Two difficult types of Shadow Animals are the Trickster and the Bringer of Death. Most Pagans are familiar with Tricksters since they know about Coyote and Loki, who transgress societal norms. The Bringer of Death is an animal who causes a near-death experience. People who undergo a Near-Death Experience (NDE) often gain more spiritual power by dying and then being reborn.
This autumn children's game, a variant of "tag," comes from the old Hwicce tribal territories in England's southwest Midlands. Like many traditional children's games, it is circular, self-replicating, and orally transmitted. The game's ritual structure and deeply mythic resonances will hardly be lost on anyone likely to be reading this post.
Players gather in a circle, hand-in-hand, around a mound of leaves. (In some versions, they circle.) They chant:
Leaf Man Rise Up Leaf Man Rise Up Leaf Man Rise Up
Selene, the Moon Goddess, on a Roman sarcophagus. About 210 CE. Getty Villa. Photo by Harita Meenee.
To a Greek person, the word “August” brings two things to mind. One is the August moon. Captivating and erotic, we observe it with awe as it spreads its glow on the dark sea waters. It keeps on striking a chord. Strange? Not at all since the moon is a powerful archetypal symbol. Myths, which speak the language of the soul, adore it. Almost all peoples and cultures have created traditions and beliefs related to it.

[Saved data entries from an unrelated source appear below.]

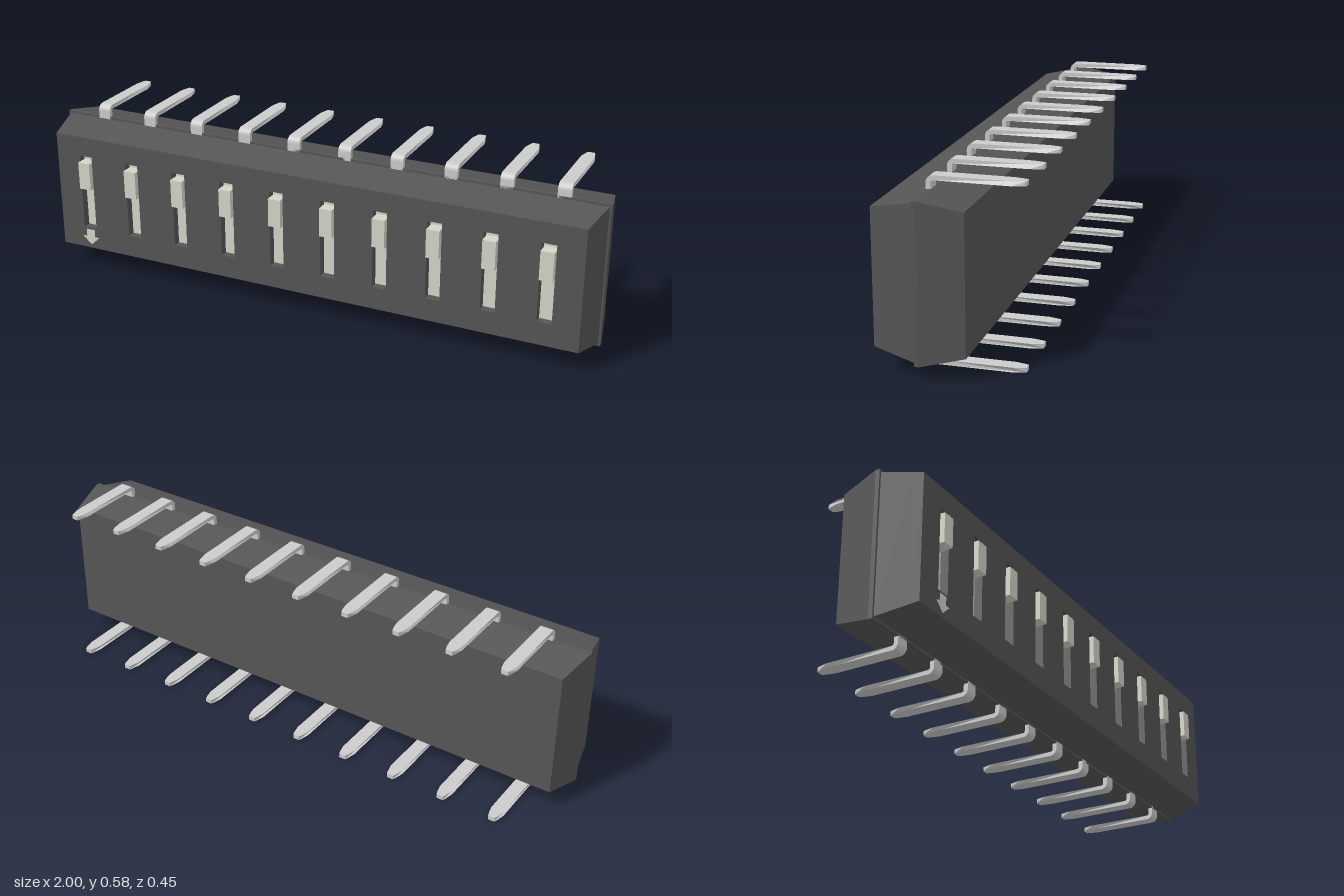
import * as THREE from 'three';

const COUNT = 10, PITCH = 0.1885, MID_Y = 0.29;
const FRONT_Z = 0.21, SLOT_Z = 0.18, SEAM_Z = 0.075, BAND_Z = 0.06, BACK_Z = -0.073;

const material = (color) => new THREE.MeshStandardMaterial({ color, flatShading: true });

function rectPath(path, x0, x1, y0, y1) {
  path.moveTo(x0, y0);
  path.lineTo(x1, y0);
  path.lineTo(x1, y1);
  path.lineTo(x0, y1);
  path.closePath();
  return path;
}

// Rectangular block whose front and back faces differ in half width and half height
function taperedBlock(front, back, zFront, zBack) {
  const geo = new THREE.BoxGeometry(2, 2, 2);
  const p = geo.attributes.position;
  for (let i = 0; i < p.count; i++) {
    const isFront = p.getZ(i) > 0;
    const [w, h] = isFront ? front : back;
    p.setXYZ(i, p.getX(i) * w, MID_Y + p.getY(i) * h, isFront ? zFront : zBack);
  }
  geo.computeVertexNormals();
  return geo;
}

// Front plate with switch slots, its outer edge flared to follow the bevel
function facePlate(front, back, xs) {
  const [w, h] = front;
  const shape = rectPath(new THREE.Shape(), -w, w, MID_Y - h, MID_Y + h);
  for (const x of xs) {
    shape.holes.push(rectPath(new THREE.Path(), x - 0.025, x + 0.025, 0.157, 0.432));
  }
  const geo = new THREE.ExtrudeGeometry(shape, { depth: FRONT_Z - SLOT_Z, bevelEnabled: false });
  geo.translate(0, 0, SLOT_Z);
  const p = geo.attributes.position;
  for (let i = 0; i < p.count; i++) {
    if (Math.abs(p.getX(i)) > w - 0.01 && p.getZ(i) < FRONT_Z - 0.01) {
      p.setX(i, Math.sign(p.getX(i)) * back[0]);
      p.setY(i, MID_Y + Math.sign(p.getY(i) - MID_Y) * back[1]);
    }
  }
  geo.computeVertexNormals();
  return geo;
}

// Bent flat pin: side profile (horizontal axis is -z) extruded across its width
function pinGeometry() {
  const top = 0.58, t = 0.015, tip = 0.222, neck = 0.18, f = -SEAM_Z, r = 0.022;
  const s = new THREE.Shape();
  s.moveTo(f, 0.5);
  s.lineTo(f + t, 0.5);
  s.lineTo(f + t, top - r);
  s.absarc(f + r, top - r, r - t, Math.PI, Math.PI / 2, true);
  s.lineTo(neck, top - t);
  s.lineTo(0.21, top - t);
  s.lineTo(tip, top - t);
  s.lineTo(tip, top);
  s.lineTo(0.21, top);
  s.lineTo(neck, top);
  s.lineTo(f + r, top);
  s.absarc(f + r, top - r, r, Math.PI / 2, Math.PI, false);
  s.closePath();
  const geo = new THREE.ExtrudeGeometry(s, { depth: 0.045, bevelEnabled: false, curveSegments: 6 });
  geo.translate(0, 0, -0.0225);
  geo.rotateY(Math.PI / 2);
  // Narrow the tip
  const p = geo.attributes.position;
  for (let i = 0; i < p.count; i++) {
    const z = p.getZ(i);
    if (z < -0.215) p.setX(i, p.getX(i) * 0.5);
    else if (z < -0.2) p.setX(i, p.getX(i) * 0.7);
  }
  geo.computeVertexNormals();
  return geo;
}

export function createModel() {
  const model = new THREE.Group();
  const dark = material(0x555555), metal = material(0xcccccc), ivory = material(0xd4d4c8);
  const xs = Array.from({ length: COUNT }, (_, i) => (i - (COUNT - 1) / 2) * PITCH);

  const add = (name, geo, mat, parent = model) => {
    const mesh = new THREE.Mesh(geo, mat);
    mesh.name = name;
    parent.add(mesh);
    return mesh;
  };

  // Housing
  const face = [0.965, 0.213], seam = [0.993, 0.24], rim = [1, 0.248], rear = [0.973, 0.219];
  const k = (FRONT_Z - SLOT_Z) / (FRONT_Z - SEAM_Z);
  const slotEdge = face.map((v, i) => v + (seam[i] - v) * k);
  const housing = new THREE.Group();
  housing.name = 'housing';
  model.add(housing);
  add('facePlate', facePlate(face, slotEdge, xs), dark, housing);
  add('frontHousing', taperedBlock(slotEdge, seam, SLOT_Z, SEAM_Z), dark, housing);
  add('rimBand', taperedBlock(rim, rim, SEAM_Z, BAND_Z), dark, housing);
  add('rearHousing', taperedBlock(rim, rear, BAND_Z, BACK_Z), dark, housing);

  // Switches and pins
  const baseGeo = new THREE.BoxGeometry(0.05, 0.275, 0.012);
  const knobGeo = new THREE.BoxGeometry(0.045, 0.1, 0.225 - SLOT_Z);
  const pinGeo = pinGeometry();
  for (const x of xs) {
    const slider = new THREE.Group();
    slider.name = 'slider';
    slider.position.x = x;
    model.add(slider);
    add('sliderBase', baseGeo, ivory, slider).position.set(0, 0.2945, 0.176);
    add('sliderKnob', knobGeo, ivory, slider).position.set(0, 0.361, (0.225 + SLOT_Z) / 2);

    add('upperPin', pinGeo, metal).position.x = x;
    const lower = add('lowerPin', pinGeo, metal);
    lower.position.set(x, 2 * MID_Y, 0);
    lower.rotation.z = Math.PI;
  }

  // Direction arrow under the first switch
  const arrow = new THREE.Shape([
    [-0.017, 0.15], [-0.017, 0.122], [-0.035, 0.122], [0, 0.09],
    [0.035, 0.122], [0.017, 0.122], [0.017, 0.15],
  ].map(([x, y]) => new THREE.Vector2(x, y)));
  add('arrowMark', new THREE.ShapeGeometry(arrow), ivory).position.set(xs[0], 0, FRONT_Z + 0.001);

  return model;
}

In Greece the liturgies of lent and especially of the week before Easter are known as the “divine drama,” in Greek theodrama. This may refer to the “drama” of the capture, crucifixion, and resurrection of Jesus and to the suffering of God the Father and Mary.

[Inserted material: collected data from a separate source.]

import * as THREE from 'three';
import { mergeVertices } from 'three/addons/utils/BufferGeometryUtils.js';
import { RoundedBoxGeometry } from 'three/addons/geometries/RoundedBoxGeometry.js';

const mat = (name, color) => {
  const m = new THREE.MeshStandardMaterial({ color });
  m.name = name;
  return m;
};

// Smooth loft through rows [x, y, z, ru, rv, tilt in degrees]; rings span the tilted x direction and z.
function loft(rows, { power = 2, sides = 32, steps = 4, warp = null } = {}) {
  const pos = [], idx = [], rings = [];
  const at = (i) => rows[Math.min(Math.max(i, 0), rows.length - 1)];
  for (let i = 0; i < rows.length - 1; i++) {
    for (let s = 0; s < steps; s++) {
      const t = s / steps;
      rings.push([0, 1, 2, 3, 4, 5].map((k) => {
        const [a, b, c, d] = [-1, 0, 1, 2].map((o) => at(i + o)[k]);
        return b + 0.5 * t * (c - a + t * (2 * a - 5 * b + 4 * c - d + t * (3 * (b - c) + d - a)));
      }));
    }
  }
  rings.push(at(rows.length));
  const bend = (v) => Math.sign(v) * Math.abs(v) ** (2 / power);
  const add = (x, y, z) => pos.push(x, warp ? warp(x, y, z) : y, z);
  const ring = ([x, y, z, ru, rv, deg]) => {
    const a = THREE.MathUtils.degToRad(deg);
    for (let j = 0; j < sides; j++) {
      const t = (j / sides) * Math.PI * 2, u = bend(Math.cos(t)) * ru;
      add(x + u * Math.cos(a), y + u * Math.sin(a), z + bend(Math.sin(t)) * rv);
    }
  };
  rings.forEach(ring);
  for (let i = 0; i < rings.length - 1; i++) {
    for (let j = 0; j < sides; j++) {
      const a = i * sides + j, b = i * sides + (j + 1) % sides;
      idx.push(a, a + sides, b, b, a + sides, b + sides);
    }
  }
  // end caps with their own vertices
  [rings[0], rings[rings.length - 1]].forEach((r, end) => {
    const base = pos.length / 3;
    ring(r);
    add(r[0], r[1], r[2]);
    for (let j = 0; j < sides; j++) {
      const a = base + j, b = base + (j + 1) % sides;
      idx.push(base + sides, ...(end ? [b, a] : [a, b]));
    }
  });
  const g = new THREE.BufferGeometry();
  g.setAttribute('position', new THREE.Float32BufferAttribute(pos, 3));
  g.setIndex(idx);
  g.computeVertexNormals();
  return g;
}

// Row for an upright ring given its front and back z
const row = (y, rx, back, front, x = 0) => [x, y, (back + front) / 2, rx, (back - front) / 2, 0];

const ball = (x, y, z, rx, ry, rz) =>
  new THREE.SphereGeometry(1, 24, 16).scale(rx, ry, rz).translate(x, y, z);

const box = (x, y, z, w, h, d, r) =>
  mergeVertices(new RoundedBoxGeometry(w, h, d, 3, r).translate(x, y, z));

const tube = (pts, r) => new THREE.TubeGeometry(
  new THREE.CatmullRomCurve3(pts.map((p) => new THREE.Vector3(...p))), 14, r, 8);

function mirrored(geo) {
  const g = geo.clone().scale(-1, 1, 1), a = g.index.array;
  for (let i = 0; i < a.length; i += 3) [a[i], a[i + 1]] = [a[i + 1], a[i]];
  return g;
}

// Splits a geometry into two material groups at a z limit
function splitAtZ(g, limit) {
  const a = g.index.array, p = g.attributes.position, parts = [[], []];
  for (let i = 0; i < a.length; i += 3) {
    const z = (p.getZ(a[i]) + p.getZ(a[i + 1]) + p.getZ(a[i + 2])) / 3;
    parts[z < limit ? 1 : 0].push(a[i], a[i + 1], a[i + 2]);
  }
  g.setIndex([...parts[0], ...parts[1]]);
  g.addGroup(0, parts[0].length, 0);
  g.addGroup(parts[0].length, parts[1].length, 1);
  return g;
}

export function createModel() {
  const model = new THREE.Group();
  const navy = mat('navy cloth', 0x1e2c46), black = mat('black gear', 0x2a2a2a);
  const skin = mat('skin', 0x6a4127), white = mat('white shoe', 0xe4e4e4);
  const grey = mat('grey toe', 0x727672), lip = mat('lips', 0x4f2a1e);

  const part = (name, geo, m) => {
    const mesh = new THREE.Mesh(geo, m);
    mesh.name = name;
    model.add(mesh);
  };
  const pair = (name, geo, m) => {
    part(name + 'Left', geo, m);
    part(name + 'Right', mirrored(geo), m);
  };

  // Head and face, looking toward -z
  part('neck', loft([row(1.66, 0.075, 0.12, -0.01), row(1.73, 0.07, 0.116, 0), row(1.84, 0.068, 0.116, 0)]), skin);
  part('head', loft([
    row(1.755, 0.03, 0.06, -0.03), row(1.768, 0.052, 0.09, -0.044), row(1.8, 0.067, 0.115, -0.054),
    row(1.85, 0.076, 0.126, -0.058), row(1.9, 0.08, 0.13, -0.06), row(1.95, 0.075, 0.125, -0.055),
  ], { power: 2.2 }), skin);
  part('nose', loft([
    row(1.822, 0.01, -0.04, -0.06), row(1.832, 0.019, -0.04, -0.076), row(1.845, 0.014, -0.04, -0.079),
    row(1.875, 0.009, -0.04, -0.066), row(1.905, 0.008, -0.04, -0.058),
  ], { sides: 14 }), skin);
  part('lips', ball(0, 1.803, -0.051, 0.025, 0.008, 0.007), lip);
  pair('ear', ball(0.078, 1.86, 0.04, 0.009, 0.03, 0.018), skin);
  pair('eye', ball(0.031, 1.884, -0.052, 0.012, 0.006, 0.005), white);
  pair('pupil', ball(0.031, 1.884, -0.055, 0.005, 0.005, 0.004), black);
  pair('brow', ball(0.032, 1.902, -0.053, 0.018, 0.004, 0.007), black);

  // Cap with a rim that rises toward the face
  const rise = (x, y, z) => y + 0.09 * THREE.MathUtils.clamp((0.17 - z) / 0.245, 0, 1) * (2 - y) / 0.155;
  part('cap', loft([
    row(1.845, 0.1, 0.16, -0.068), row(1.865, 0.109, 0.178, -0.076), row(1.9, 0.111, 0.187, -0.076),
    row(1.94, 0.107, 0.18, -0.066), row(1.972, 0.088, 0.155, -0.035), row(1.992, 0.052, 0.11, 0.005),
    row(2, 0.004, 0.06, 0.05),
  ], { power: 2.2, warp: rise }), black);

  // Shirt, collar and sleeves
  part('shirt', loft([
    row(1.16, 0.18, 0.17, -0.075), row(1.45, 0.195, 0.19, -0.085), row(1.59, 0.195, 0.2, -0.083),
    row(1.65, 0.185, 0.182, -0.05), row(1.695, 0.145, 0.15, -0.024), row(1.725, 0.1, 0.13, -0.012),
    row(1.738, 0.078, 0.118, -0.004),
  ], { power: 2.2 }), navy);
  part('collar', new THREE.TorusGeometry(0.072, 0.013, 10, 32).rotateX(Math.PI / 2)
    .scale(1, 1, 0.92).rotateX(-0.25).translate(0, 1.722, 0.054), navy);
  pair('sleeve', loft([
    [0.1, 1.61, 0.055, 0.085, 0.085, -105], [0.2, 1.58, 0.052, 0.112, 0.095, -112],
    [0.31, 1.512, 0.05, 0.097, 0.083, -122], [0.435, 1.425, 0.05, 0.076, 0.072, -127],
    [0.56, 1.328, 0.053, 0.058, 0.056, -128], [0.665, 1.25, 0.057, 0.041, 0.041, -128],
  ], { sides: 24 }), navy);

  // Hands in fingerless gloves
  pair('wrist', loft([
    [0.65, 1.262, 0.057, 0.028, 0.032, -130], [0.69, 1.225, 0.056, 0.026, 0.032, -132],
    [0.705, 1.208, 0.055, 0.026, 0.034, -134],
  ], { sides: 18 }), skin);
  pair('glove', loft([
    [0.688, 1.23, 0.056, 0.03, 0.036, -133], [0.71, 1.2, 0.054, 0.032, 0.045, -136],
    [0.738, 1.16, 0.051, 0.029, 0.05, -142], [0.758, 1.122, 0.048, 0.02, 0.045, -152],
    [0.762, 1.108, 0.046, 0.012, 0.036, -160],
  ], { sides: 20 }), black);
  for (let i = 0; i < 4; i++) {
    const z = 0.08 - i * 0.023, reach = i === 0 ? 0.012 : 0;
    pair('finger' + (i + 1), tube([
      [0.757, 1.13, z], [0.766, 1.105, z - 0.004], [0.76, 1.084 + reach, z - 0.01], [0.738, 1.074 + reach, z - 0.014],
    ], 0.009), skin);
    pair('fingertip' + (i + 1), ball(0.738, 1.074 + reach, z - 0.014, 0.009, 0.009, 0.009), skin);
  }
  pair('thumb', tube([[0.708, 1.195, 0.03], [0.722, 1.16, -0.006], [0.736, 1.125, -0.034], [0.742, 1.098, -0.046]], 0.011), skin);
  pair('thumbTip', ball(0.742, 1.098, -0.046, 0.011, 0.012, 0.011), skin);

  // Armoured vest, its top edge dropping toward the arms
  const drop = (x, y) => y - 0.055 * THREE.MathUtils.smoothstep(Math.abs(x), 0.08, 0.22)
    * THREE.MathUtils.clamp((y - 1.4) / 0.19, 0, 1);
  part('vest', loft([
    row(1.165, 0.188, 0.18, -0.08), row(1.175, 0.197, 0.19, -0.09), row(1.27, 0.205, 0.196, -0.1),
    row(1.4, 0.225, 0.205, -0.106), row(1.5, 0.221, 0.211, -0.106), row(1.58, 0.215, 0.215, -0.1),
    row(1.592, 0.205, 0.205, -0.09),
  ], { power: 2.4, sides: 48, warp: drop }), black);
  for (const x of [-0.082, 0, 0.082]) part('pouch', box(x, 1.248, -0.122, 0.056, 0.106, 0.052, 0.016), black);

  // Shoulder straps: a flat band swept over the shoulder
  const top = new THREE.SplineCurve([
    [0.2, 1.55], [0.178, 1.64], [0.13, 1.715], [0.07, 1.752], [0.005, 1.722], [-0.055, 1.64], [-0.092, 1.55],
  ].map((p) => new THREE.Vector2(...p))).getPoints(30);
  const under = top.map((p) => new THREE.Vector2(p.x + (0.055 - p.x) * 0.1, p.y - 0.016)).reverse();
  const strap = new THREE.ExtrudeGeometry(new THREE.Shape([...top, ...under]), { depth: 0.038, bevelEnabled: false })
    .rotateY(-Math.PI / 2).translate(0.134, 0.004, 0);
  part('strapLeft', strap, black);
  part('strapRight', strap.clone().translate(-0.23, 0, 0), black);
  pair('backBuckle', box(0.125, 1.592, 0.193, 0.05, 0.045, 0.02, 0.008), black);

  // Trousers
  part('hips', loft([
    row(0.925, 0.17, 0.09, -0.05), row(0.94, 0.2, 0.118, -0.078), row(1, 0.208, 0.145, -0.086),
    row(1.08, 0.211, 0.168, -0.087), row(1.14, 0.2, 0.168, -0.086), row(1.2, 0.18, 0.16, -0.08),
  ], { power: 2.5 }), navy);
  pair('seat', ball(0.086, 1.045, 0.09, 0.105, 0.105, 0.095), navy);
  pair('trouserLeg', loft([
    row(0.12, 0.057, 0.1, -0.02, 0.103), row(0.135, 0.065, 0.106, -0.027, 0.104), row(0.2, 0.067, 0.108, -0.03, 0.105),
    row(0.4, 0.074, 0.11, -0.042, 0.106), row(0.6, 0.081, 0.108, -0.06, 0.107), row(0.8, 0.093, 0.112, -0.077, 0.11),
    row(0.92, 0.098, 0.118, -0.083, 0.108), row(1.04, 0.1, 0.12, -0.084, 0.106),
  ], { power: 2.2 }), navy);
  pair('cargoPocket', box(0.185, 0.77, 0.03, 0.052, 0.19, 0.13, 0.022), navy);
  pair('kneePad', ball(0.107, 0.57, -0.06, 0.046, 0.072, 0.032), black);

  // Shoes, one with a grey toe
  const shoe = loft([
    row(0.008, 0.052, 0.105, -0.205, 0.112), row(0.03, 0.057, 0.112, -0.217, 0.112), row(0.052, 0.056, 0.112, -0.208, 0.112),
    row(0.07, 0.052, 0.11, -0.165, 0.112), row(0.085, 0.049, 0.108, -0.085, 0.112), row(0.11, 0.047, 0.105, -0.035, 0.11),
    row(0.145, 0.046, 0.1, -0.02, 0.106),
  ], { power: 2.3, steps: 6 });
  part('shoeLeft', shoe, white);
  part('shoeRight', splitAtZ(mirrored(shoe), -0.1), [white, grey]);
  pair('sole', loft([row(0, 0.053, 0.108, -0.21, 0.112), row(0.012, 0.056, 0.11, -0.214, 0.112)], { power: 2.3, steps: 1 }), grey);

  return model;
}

However, it is important to recall that the drama in ancient Greece referred to both the tragedies and comedies, most specifically, those that were performed in the theater of Dionysios in Athens. While we have been taught that the Greek tragedies celebrated “downfall of the hero” due to his “tragic flaw,” it is important to remember that Dionysios was the original protagonist of the Greek tragedy: it was his death and rebirth that was first celebrated.

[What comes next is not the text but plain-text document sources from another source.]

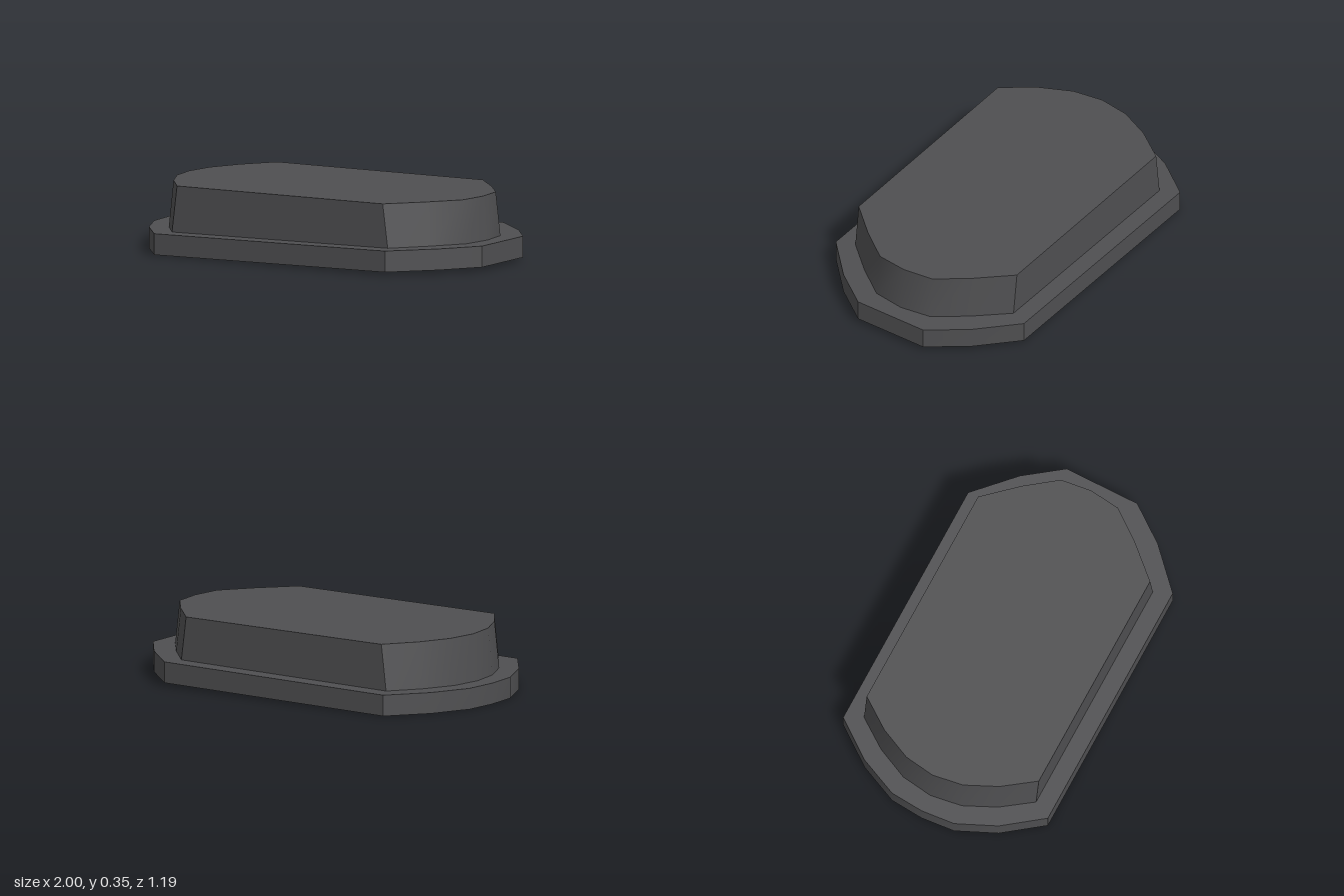
import * as THREE from 'three';
import { toCreasedNormals } from 'three/addons/utils/BufferGeometryUtils.js';

// Mirror a front half outline (left end to right end) into a full loop of [x, z]
function fullOutline(half) {
  const back = half.filter(p => p[1] > 0).reverse().map(([x, z]) => [x, -z]);
  return [...half, ...back];
}

// Loft between two outlines with equal point counts; heights are functions of x
function loft(lower, lowerY, upper, upperY, closeBottom) {
  const pos = [];
  const lo = lower.map(([x, z]) => [x, lowerY(x), z]);
  const up = upper.map(([x, z]) => [x, upperY(x), z]);
  const tri = (a, b, c) => pos.push(...a, ...b, ...c);
  const n = lo.length;
  for (let i = 0; i < n; i++) {
    const j = (i + 1) % n;
    tri(lo[i], lo[j], up[j]);
    tri(lo[i], up[j], up[i]);
    if (i > 0 && i < n - 1) {
      tri(up[0], up[i], up[j]);
      if (closeBottom) tri(lo[0], lo[j], lo[i]);
    }
  }
  const geo = new THREE.BufferGeometry();
  geo.setAttribute('position', new THREE.Float32BufferAttribute(pos, 3));
  return toCreasedNormals(geo, THREE.MathUtils.degToRad(33));
}

export function createModel() {
  const group = new THREE.Group();
  group.name = 'steppedPad';
  const darkGrey = new THREE.MeshStandardMaterial({ color: 0x4f4f51 });
  darkGrey.name = 'darkGrey';

  // The base slab rises slightly towards +x
  const slabBottom = x => 0.01 + 0.01 * x;
  const slabTop = x => 0.12 + 0.01 * x;

  // Base slab: rounded left end, blunt right end
  const baseOutline = fullOutline([
    [-1, 0], [-0.985, 0.18], [-0.89, 0.39], [-0.735, 0.595],
    [0.65, 0.595], [0.855, 0.4], [1, 0.205],
  ]);
  const base = new THREE.Mesh(loft(baseOutline, slabBottom, baseOutline, slabTop, true), darkGrey);
  base.name = 'baseSlab';

  // Raised block: ends taper inward, top is level
  const blockLower = fullOutline([
    [-0.905, 0], [-0.88, 0.17], [-0.8, 0.34], [-0.685, 0.5],
    [0.61, 0.5], [0.76, 0.335], [0.885, 0.17], [0.91, 0],
  ]);
  const blockUpper = fullOutline([
    [-0.88, 0], [-0.855, 0.165], [-0.775, 0.335], [-0.655, 0.5],
    [0.58, 0.5], [0.735, 0.33], [0.86, 0.165], [0.88, 0],
  ]);
  const block = new THREE.Mesh(loft(blockLower, slabTop, blockUpper, () => 0.355, false), darkGrey);
  block.name = 'raisedBlock';

  group.add(base, block);
  return group;
}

Some have argued that the Greek tragedies should never be “read” alone, for they were always “performed” in tandem with the comedies, which were followed by the bawdy phallic humor of the satyr plays. The tragedies end in death and irreparable loss. But if the comedies and satyr plays are considered an integral part of the cycle, death is followed by the resurgence of life.